Ethylene diurea (EDU) is synthetic chemical which protects plants against damage caused by ground level O3 and is used experimentally as a biomonitoring tool at doses usually ranging from 200 to 400 mg L− 1 a.i. Although several studies have investigated the protective action of EDU, this mechanism remains unclear. Important uncertainties in EDU action are whether EDU acts as a source of nitrogen (N) to plants and whether high doses are phytotoxic. In order to answer these questions, we conducted an open-field experiment where potted willow (Salix sachalinensis Fr. Schm) plants were exposed to ambient O3 conditions and treated with 0, 800 or 1600 mg L− 1 EDU as a soil drench, every nine days, for about 2.5 months. We examined approximately 50 response variables. Based on N content in different plant organs, we found that (a) all EDU was transferred to the leaves and (b) high doses of EDU increased the leaf N content. However, EDU did not affect the C content and distribution within the plant body. Still, even at the highest dose, EDU was not toxic to this fast-growing species (however such a high dose should not be applied in uncontrolled environments); and there was no EDU persistence in the soil, as indicated by soil N content. Notably, our soil was free from organic matter and N-poor.
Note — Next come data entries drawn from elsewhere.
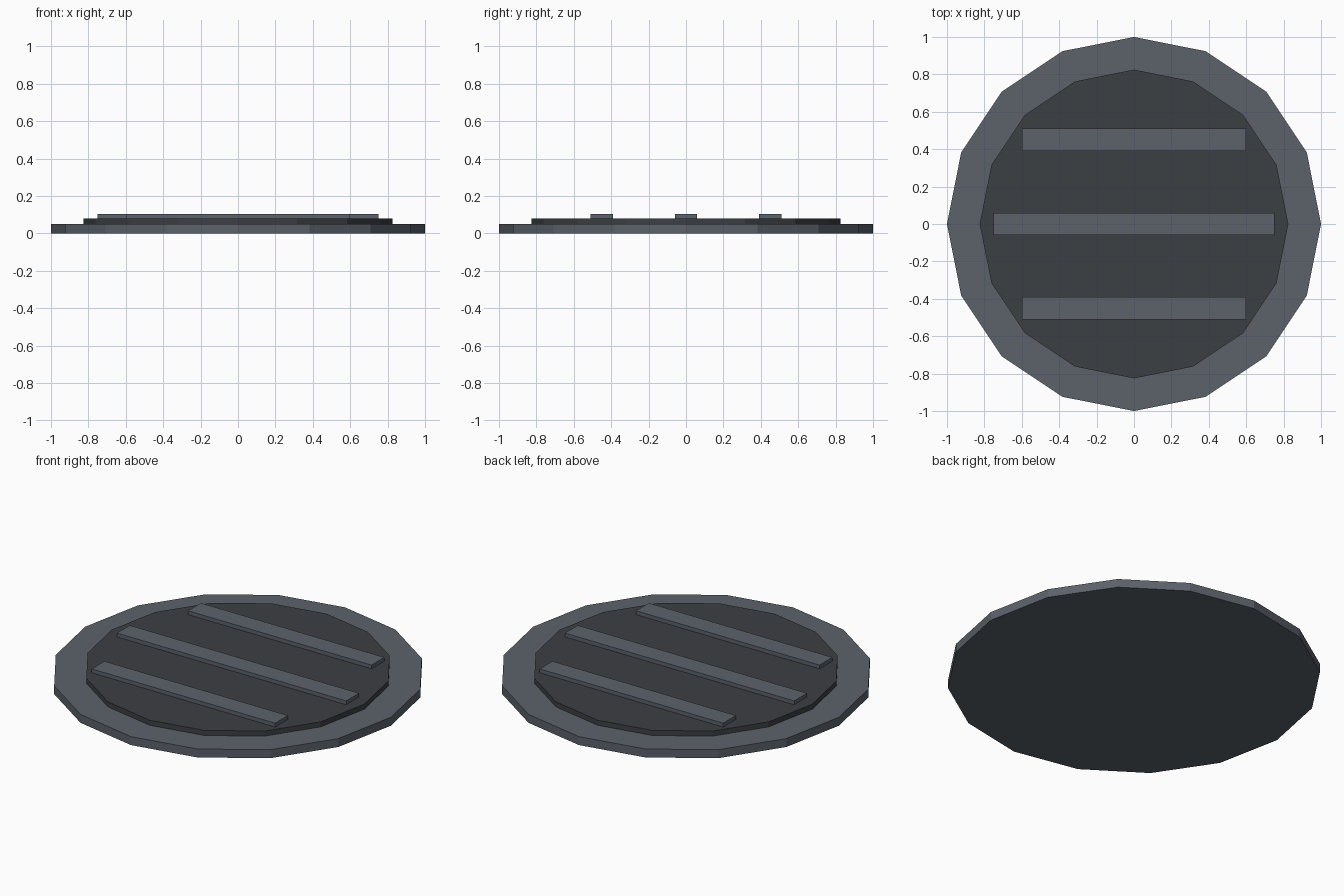
import bpy

if "Cube" in bpy.data.objects:
    bpy.data.objects.remove(bpy.data.objects["Cube"])


def material(name, rgb):
    m = bpy.data.materials.new(name)
    m.diffuse_color = (*rgb, 1)
    m.use_nodes = True
    m.node_tree.nodes["Principled BSDF"].inputs["Base Color"].default_value = m.diffuse_color
    return m


steel = material("steel", (0.107, 0.122, 0.147))
dark = material("dark_iron", (0.046, 0.05, 0.055))


def disc(name, radius, z0, z1, mat):
    bpy.ops.mesh.primitive_cylinder_add(vertices=16, radius=radius, depth=z1 - z0,
                                        location=(0, 0, (z0 + z1) / 2))
    ob = bpy.context.object
    ob.name = name
    ob.data.materials.append(mat)


def bar(name, length, y):
    bpy.ops.mesh.primitive_cube_add(size=1, location=(0, y, 0.09))
    ob = bpy.context.object
    ob.name = name
    ob.scale = (length, 0.12, 0.025)
    bpy.ops.object.transform_apply(location=False, rotation=False, scale=True)
    ob.data.materials.append(steel)


# Outer rim plate and the raised cover on it
disc("rim", 1.0, 0, 0.05, steel)
disc("cover", 0.825, 0.045, 0.08, dark)

# Three raised grip bars, the middle one longer
for name, length, y in (("front_bar", 1.2, -0.45), ("middle_bar", 1.5, 0), ("back_bar", 1.2, 0.45)):
    bar(name, length, y)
Key message: EDU per se does not cause toxicity to willow plants when applied as drench to a soil with no organic matter, rather, high EDU doses may act as nitrogen fertilizer in a nitrogen-poor soil.